Try to look at allegro pl. It's a Polish website (I'm not Polish and I have to use google translate to use it) and prices are very low. E.g Pentium III is much cheaper than on ebay. I have ordered car parts from it before.

If you search for "Kontroler 4xPATA Leadtek WinFast ATA100 do PC " it will show you one item for 40 zł = € 8.6 . It has Silicon Image chip and a BIOS. Another one on sale there is "Kontroler ITE IT8212F ATA 100/133 + RAID" and "Kontroler PCI-IDE CMD 0649".

With PCI Ultra ATA controller you will disable the built-in controller and set hard drives to NONE in motherboard BIOS setup. Ultra ATA controller notification should be shown during BIOS post, either auto-detecting drives or offering its own setup after key press. Ultra ATA controller also needs to install its own Int 13h handler to process hard drive access calls. I'm not sure how it will coexist with floppy controller as Int 13h is meant to handle both.

Last edited by AlexZ on 2022-04-16, 14:22. Edited 2 times in total.

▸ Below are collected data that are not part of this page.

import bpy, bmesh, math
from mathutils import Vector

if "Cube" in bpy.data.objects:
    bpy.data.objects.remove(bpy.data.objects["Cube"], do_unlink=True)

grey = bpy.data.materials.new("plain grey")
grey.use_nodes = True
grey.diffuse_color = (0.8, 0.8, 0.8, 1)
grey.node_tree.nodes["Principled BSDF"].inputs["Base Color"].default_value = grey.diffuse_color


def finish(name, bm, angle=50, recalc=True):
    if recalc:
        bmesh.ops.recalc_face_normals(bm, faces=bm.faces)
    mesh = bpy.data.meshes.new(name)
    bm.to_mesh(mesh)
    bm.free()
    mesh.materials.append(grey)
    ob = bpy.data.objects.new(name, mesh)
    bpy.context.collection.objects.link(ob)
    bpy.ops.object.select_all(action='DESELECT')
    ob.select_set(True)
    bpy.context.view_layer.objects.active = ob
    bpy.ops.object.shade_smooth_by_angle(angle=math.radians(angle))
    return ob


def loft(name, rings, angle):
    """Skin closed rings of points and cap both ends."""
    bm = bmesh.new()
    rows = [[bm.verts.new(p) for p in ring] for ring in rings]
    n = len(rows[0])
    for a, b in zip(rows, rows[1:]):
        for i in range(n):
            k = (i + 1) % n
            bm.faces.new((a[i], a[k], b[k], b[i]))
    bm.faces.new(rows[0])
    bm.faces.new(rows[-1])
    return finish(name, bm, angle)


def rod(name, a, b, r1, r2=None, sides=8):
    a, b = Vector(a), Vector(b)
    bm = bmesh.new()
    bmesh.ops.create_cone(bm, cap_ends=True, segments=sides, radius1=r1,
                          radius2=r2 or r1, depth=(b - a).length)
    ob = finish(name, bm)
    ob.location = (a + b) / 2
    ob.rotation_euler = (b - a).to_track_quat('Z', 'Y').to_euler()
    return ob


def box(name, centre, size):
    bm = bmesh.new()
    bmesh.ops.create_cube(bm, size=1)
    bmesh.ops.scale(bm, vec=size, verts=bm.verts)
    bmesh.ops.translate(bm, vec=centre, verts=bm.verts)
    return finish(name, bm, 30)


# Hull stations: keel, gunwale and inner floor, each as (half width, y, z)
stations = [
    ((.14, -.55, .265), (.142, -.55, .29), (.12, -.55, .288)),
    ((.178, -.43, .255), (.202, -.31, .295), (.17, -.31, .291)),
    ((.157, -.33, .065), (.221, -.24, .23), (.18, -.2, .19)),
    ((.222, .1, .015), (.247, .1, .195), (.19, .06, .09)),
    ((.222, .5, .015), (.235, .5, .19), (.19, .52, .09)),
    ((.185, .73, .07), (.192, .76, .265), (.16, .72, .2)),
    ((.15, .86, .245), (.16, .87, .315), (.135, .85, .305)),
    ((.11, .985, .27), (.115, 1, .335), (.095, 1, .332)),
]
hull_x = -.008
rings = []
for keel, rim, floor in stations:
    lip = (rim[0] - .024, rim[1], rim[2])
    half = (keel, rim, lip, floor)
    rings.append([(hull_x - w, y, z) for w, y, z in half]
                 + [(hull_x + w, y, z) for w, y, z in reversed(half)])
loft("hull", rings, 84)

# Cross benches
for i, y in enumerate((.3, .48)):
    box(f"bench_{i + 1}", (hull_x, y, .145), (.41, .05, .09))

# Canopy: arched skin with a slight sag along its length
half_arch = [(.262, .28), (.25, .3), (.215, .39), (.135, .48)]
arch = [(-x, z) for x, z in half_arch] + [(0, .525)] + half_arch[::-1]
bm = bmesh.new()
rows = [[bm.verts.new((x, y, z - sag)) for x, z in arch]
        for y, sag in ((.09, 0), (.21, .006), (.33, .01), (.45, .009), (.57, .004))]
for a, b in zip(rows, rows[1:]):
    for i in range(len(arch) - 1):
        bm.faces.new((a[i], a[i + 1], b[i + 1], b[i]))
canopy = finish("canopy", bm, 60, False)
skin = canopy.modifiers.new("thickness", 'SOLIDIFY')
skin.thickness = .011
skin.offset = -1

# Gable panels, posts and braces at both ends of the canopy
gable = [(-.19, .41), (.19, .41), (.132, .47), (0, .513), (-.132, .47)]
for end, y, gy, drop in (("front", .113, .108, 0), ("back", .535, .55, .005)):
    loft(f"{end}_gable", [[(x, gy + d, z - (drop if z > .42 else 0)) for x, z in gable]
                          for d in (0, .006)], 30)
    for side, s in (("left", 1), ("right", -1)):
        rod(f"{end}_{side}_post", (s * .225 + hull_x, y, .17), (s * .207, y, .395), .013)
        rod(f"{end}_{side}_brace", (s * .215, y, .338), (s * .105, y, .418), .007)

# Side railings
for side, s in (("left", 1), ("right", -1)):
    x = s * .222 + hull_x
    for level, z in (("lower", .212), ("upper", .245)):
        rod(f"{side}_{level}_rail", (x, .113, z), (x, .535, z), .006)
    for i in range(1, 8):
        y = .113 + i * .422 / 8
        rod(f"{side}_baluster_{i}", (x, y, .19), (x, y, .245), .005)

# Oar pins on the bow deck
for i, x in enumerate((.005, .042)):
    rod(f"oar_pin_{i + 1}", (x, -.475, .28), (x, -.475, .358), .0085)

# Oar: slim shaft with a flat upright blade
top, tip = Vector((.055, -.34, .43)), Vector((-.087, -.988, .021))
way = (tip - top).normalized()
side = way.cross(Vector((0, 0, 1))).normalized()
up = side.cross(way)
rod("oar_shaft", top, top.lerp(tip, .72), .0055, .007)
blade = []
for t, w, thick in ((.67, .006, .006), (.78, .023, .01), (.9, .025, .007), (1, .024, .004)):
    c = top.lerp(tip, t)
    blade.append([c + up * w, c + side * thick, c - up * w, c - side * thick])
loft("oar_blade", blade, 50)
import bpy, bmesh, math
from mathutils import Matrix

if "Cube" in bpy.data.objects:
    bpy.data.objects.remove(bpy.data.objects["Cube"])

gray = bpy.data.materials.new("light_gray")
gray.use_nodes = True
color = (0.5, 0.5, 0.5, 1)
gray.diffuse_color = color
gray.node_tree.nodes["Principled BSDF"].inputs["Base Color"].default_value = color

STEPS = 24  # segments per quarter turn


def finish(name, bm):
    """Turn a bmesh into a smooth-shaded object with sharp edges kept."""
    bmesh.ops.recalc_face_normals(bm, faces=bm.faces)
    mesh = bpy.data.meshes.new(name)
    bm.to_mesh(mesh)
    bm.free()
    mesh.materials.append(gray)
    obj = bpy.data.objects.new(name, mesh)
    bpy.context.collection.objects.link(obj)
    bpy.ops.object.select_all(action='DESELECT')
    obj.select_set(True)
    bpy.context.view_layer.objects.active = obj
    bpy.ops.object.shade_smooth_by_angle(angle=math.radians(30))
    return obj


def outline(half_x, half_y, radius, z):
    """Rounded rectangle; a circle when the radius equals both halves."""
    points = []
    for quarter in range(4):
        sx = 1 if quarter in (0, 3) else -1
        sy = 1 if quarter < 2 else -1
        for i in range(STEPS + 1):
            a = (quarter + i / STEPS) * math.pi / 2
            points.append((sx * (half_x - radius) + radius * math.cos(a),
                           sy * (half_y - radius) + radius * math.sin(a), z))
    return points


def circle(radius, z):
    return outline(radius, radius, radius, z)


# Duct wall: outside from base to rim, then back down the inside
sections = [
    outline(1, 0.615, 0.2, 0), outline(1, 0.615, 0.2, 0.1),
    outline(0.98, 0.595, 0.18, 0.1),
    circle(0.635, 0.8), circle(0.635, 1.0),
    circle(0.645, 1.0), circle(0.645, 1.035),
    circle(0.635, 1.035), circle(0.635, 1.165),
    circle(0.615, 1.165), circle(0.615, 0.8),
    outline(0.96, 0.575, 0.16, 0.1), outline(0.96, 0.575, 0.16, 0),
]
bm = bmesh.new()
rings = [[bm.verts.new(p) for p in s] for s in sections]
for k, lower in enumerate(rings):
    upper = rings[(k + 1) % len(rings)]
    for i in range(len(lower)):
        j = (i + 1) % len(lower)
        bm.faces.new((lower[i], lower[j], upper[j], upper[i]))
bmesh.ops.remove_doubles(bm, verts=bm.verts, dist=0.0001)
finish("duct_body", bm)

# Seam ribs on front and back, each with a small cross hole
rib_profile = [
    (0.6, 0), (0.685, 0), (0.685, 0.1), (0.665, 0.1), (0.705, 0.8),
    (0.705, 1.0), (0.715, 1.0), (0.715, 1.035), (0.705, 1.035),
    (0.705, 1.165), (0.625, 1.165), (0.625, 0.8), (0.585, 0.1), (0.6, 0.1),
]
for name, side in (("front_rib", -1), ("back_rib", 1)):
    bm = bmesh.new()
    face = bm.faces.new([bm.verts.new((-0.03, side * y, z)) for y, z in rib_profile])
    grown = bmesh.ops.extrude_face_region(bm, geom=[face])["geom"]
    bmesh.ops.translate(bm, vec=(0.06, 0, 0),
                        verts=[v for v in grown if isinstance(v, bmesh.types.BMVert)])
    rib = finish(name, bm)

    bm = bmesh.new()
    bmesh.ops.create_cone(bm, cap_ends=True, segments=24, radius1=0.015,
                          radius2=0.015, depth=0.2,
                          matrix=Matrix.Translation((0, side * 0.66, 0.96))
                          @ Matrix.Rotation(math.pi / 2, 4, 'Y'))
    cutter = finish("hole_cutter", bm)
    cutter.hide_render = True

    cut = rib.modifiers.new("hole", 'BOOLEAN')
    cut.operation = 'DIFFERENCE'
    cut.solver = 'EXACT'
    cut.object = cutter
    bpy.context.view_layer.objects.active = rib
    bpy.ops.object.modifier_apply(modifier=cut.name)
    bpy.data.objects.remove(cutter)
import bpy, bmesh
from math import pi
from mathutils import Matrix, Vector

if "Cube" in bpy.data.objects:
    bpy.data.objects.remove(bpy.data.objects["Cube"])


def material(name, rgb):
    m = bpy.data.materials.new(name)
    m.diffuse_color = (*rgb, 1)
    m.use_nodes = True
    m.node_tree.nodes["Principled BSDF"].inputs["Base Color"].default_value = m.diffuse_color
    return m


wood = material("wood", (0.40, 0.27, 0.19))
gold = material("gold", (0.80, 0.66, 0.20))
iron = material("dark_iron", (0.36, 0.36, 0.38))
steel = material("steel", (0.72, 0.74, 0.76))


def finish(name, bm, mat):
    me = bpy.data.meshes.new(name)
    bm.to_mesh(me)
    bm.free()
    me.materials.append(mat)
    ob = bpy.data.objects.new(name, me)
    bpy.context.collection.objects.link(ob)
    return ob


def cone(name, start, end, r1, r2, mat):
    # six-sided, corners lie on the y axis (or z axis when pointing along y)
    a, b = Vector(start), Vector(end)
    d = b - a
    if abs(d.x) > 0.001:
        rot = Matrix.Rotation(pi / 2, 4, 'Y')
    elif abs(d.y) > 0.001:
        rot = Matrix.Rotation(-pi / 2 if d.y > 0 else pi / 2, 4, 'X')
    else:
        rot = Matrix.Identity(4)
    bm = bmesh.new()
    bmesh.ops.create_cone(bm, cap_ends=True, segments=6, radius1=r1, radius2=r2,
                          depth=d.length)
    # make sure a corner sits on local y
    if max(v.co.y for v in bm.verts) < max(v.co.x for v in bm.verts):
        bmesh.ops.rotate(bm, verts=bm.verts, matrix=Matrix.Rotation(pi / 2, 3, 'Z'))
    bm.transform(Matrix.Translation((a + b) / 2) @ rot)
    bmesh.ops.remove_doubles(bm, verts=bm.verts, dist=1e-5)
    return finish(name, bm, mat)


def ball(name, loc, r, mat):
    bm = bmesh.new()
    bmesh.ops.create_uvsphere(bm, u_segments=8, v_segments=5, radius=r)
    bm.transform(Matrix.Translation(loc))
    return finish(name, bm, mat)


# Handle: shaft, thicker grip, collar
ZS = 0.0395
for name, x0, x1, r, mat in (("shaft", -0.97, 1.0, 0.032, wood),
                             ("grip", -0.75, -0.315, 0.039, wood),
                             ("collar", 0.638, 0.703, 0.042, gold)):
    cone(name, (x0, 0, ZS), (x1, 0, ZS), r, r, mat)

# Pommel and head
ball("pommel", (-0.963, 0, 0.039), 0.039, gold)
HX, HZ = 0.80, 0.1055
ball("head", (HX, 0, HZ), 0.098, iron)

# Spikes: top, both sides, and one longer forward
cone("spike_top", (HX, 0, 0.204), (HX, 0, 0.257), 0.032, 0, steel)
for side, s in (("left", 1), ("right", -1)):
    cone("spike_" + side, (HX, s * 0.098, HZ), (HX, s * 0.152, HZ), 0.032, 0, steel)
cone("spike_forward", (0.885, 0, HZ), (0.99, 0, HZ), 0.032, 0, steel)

Pentium III 900E, ECS P6BXT-A+, 384MB RAM, NVIDIA GeForce FX 5600 128MB, Voodoo 2 12MB, 80GB HDD, Yamaha SM718 ISA, 19" AOC 9GlrA
Athlon 64 3400+, MSI K8T Neo V, 1GB RAM, NVIDIA GeForce 7600GT 512MB, 250GB HDD, Sound Blaster Audigy 2 ZS